Anyone who reads a lot of gay male stories will be aware of just how many vampire stories there are out there. I enjoy vampire stories just as much as...moreAnyone who reads a lot of gay male stories will be aware of just how many vampire stories there are out there. I enjoy vampire stories just as much as the next person, but I will admit to feeling at times that the market is simply oversaturated with stories that use the same old, typical vampire lore with recycled storylines. Every now and then, you inevitably stumble upon a book with a unique approach that is both fresh and a joy to read. For me, The Vampire Fred: Wicked Game fits into this category. My first indication that this wouldn’t be your typical gay male vampire story? Hi name is Fred. How many stories have you read where the vampires have exotic, sexually-charged names? This guy is simply…Fred. But that is the only simple thing about him.
The story starts out with a lengthy introduction to our new pal Fred, and how he came to be in his current situation. He’s been a vampire for barely a month, he is working a warm-body job in data entry at night to make enough money to purchase blood at the slaughterhouse, and he’s got a freeloader Daniel that he can’t seem to get rid of and is getting on his last nerve. The fact that Daniel is his sire and his only connection to and teacher about the world of vampires complicates things quite a bit. Fred recognizes that he needs Daniel, and is quite a bit conflicted over his feelings for Daniel but more than anything else he yearns for more information about the world he is now a part of. He’s most definitely going to get it, in a big way, but not quite in the way he might have expected.
I truly enjoyed the unique aspects that Demont adds to this story in regards to the vampires and their world. Some of them are simple, such as the vampires having silver blood, and others are much more complex, with different types of vampires and an established hierarchy of power and control as well as weaknesses to each strain. The aspect I found the most shocking, and actually the most intriguing, is that the vampires don’t get off from having sex and indeed penetration itself is something that feels kind of odd and normally doesn’t lead to any kind of sexual release. What really provides the pleasure is feeding from one another, and it plays an integral part of sex, to enhance the sensations that as a human would come simply from the act of sex itself. Vampire stories almost always pair feeding and sex together, but to have sex not be particularly pleasurable is unexpected. All of these lend a fresh and distinctive quality to the story that make the reading that much more enjoyable.

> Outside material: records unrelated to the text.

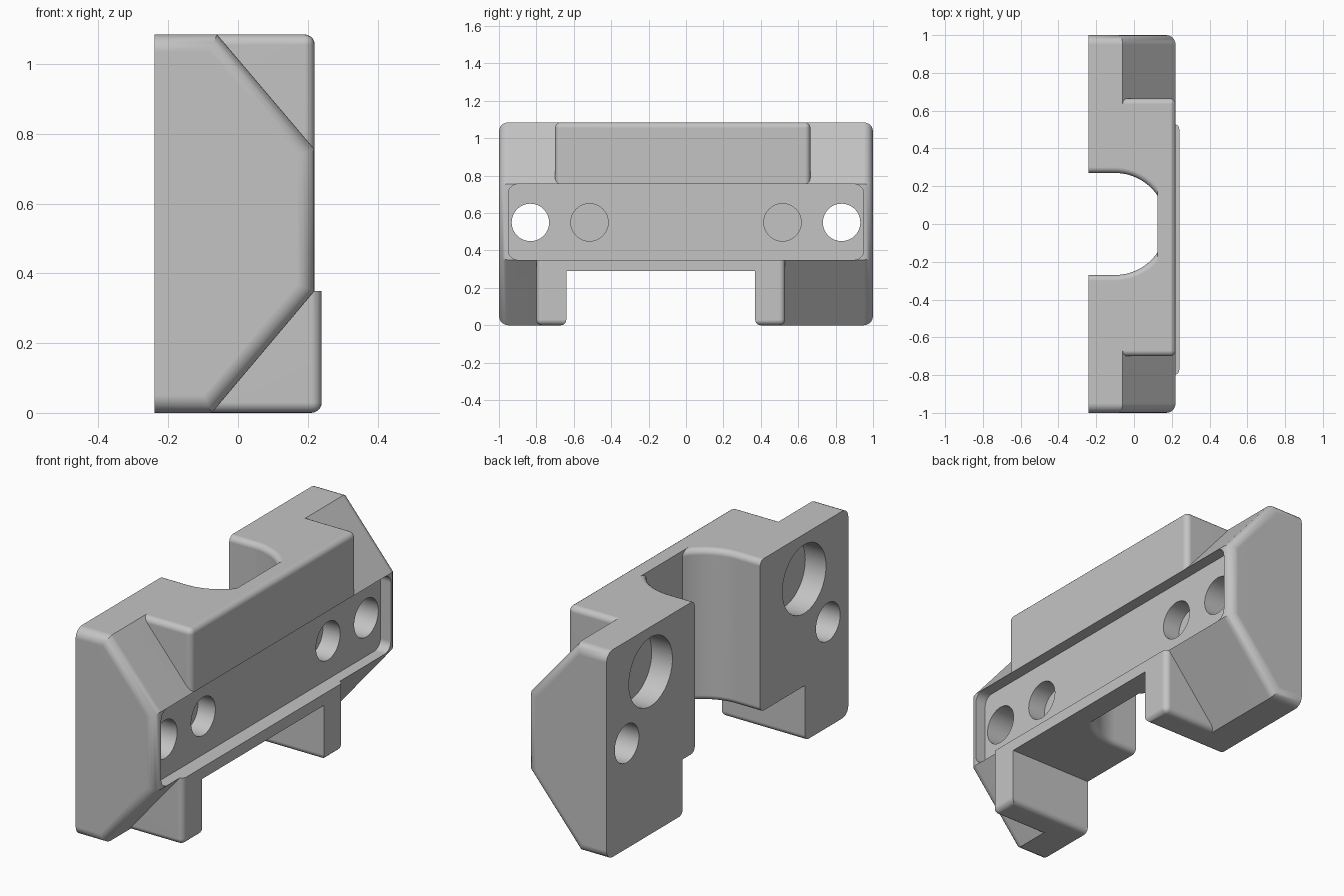
import bpy, bmesh
from math import acos, cos, sin, pi, radians
from mathutils import Vector

cube = bpy.data.objects.get("Cube")
if cube:
    bpy.data.objects.remove(cube, do_unlink=True)

BACK, FRONT, LIP, TOP = -0.24, 0.22, 0.24, 1.085

grey = bpy.data.materials.new("plain grey")
grey.use_nodes = True
grey.diffuse_color = (0.55, 0.55, 0.55, 1)
grey.node_tree.nodes["Principled BSDF"].inputs["Base Color"].default_value = grey.diffuse_color


def loft(name, rings, radius=0, rule=None):
    """Skin matching rings into a closed solid, rounding the edges picked by rule."""
    bm = bmesh.new()
    loops = [[bm.verts.new(p) for p in ring] for ring in rings]
    n = len(loops[0])
    bm.faces.new(loops[0])
    bm.faces.new(loops[-1])
    for a, b in zip(loops, loops[1:]):
        for i in range(n):
            j = (i + 1) % n
            bm.faces.new((a[i], a[j], b[j], b[i]))
    bmesh.ops.recalc_face_normals(bm, faces=bm.faces)
    if rule:
        picked = [e for e in bm.edges if rule(e.verts[0].co, e.verts[1].co)]
        bmesh.ops.bevel(bm, geom=picked, offset=radius, segments=5,
                        profile=0.5, affect='EDGES', clamp_overlap=True)
        bmesh.ops.recalc_face_normals(bm, faces=bm.faces)
    mesh = bpy.data.meshes.new(name)
    bm.to_mesh(mesh)
    bm.free()
    mesh.materials.append(grey)
    obj = bpy.data.objects.new(name, mesh)
    bpy.context.collection.objects.link(obj)
    return obj


def along_x(name, outline, x0, x1, radius=0, rule=None):
    return loft(name, [[(x, y, z) for y, z in outline] for x in (x0, x1)], radius, rule)


def box(name, lo, hi, radius=0, rule=None):
    outline = [(lo[1], lo[2]), (hi[1], lo[2]), (hi[1], hi[2]), (lo[1], hi[2])]
    return along_x(name, outline, lo[0], hi[0], radius, rule)


def drill(y, z, r, x0, x1):
    ring = [(y + r * cos(2 * pi * i / 48), z + r * sin(2 * pi * i / 48)) for i in range(48)]
    return along_x("drill", ring, x0, x1)


def combine(target, other, operation):
    mod = target.modifiers.new("combine", 'BOOLEAN')
    mod.operation, mod.solver, mod.object = operation, 'EXACT', other
    bpy.context.view_layer.objects.active = target
    bpy.ops.object.modifier_apply(modifier=mod.name)
    bpy.data.objects.remove(other, do_unlink=True)


def near(a, b, axis, value):
    return abs(a[axis] - value) < 1e-4 and abs(b[axis] - value) < 1e-4


# Long chamfered body with rounded ends
profile = [(BACK, 0), (-0.075, 0), (FRONT, 0.35), (FRONT, 0.755), (-0.06, TOP), (BACK, TOP)]
body = loft("bracket_body", [[(x, y, z) for x, z in profile] for y in (-1, 1)], 0.05,
            lambda a, b: abs(a.y - b.y) < 1e-4 and not near(a, b, 0, BACK))

# Square block filling the upper chamfer
upper = box("upper_block", (-0.12, -0.70, 0.755), (FRONT, 0.665, TOP), 0.03,
            lambda a, b: (near(a, b, 0, FRONT) and not near(a, b, 2, 0.755))
            or (near(a, b, 2, TOP) and not near(a, b, 0, -0.12)))
combine(body, upper, 'UNION')

# Lower bridge that becomes the two feet
lower = box("lower_bridge", (-0.2, -0.80, 0), (LIP, 0.53, 0.35), 0.03,
            lambda a, b: (near(a, b, 0, LIP) and not near(a, b, 2, 0.35))
            or (near(a, b, 2, 0) and not near(a, b, 0, -0.2)))
combine(body, lower, 'UNION')

# Gap between the feet, rounded where it meets the underside
r = 0.03
arc = [i * pi / 10 for i in range(6)]
right = [(-0.64 - r + r * cos(t), r - r * sin(t)) for t in arc]
left = [(0.37 + r - r * cos(t), r - r * sin(t)) for t in arc]
gap = ([(-0.64, 0.29)] + right + [(-0.64 - r, -0.1), (0.37 + r, -0.1)]
       + left[::-1] + [(0.37, 0.29)])
combine(body, along_x("gap_cutter", gap, -0.5, 0.5), 'DIFFERENCE')


# Round bay in the back, flared at its top and bottom rims
def bay_ring(z, flare):
    rad = 0.27 + flare
    start = acos(0.225 / rad)
    sweep = [start + (pi / 2 - start) * i / 14 for i in range(15)]
    half = [(-0.1 + rad * cos(t), rad * sin(t)) for t in sweep] + [(-0.4, rad)]
    return [(x, y, z) for x, y in half] + [(x, -y, z) for x, y in half[::-1]]


rim = [(r * sin(t), r * (1 - cos(t))) for t in arc]
levels = [(0.2, r)] + [(0.29 + r - h, f) for h, f in rim[::-1]]
levels += [(TOP - r + h, f) for h, f in rim] + [(1.2, r)]
combine(body, loft("bay_cutter", [bay_ring(z, f) for z, f in levels]), 'DIFFERENCE')

# Shallow channel along the front with rounded corners
channel = box("channel_cutter", (0.16, -0.95, 0.35), (0.32, 0.95, 0.755), 0.05,
              lambda a, b: abs(a.x - b.x) > 0.01)
combine(body, channel, 'DIFFERENCE')

# Through holes, blind front holes and wide back pockets
for side in (-1, 1):
    combine(body, drill(side * 0.832, 0.55, 0.10, -0.5, 0.5), 'DIFFERENCE')
    combine(body, drill(side * 0.516, 0.55, 0.10, 0.06, 0.4), 'DIFFERENCE')
    combine(body, drill(side * 0.635, 0.85, 0.18, -0.5, BACK + 0.12), 'DIFFERENCE')

# Smooth the rounded edges, keep the flats crisp
bpy.ops.object.select_all(action='DESELECT')
body.select_set(True)
bpy.context.view_layer.objects.active = body
bpy.ops.object.shade_smooth_by_angle(angle=radians(30))
weighted = body.modifiers.new("even_shading", 'WEIGHTED_NORMAL')
weighted.keep_sharp = True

Most definitely my favorite aspect of this story, the one that really makes the story work for me, is Fred. The characterization and voice that Demont has provided for the main character is wonderful. It’s witty and sarcastic and being that the story is told from Fred’s point of view, it makes the reading fun and I found myself smiling quite a bit at this dry, slightly pessimistic and naïve character.
On the flip side, Daniel is more evasive and seeks pleasure in life while avoiding getting sucked into the vampire world. He made Fred a vampire without any consent, and as such is responsible for his fledgling, and although he knows that Fred desires more information he only lets little bits through. He is a good antithesis for Fred, and the two different characters work well together. It is necessary to suspend disbelief slightly that Fred in particular moves from annoyance to admiration and love quite so quickly, but it was an aspect that didn’t hinder my enjoyment too much.
I thoroughly enjoyed the first half of the book, yet unfortunately during the second half I have to admit to becoming lost quickly. Without giving away too much information, Fred begins to connect with his predecessors as in this world vampires are connected to the ones they are reincarnations of. Fred begins to have dreams that connect him to those that came before him, and this is where I honestly became seriously confused. The story jumps into these dreams quickly and there isn’t enough explanation for the reader to be able to clearly understand what is going on. Even after having finished the book, I still feel slightly lost and am unclear on what was really happening. I still enjoyed the story, and was able to keep a grasp, although slight at times, on the story, and upon reaching the end wanted more, however I do wish that there had been more explanation of what Fred was experiencing. I know in theory what was happening, but the details had my brain turning this way and that trying to make sense of it all, not the kind of reaction a book should elicit. I’m not sure if it would all be clearer upon a second reading, but I am glad that there was enough other stuff in the book so that my last reaction was not one of confusion. In the end, Fred himself was the one that saved this story for me as I just adored his reactions and internal voice and biting sarcasm. If Fred had been a weaker character, I am sure that I wouldn’t have been as forgiving with the confusion I experienced or have enjoyed the story as much as I did.
My only other minor complaint is that there are several errors that should have been caught during the editing/proofreading process but in the end they didn’t detract too much from my reading. I am saddened to say that I have simply gotten used to finding errors in ebooks, and although they often may be things that general readers don’t notice, I do notice them and it is something I have come to expect from certain publishers (but that’s a topic for another time).
There is no question that this is a great beginning to a series about the characters and their place in the world and I am anxious for the next tale about Fred and Daniel and what they will face.(less)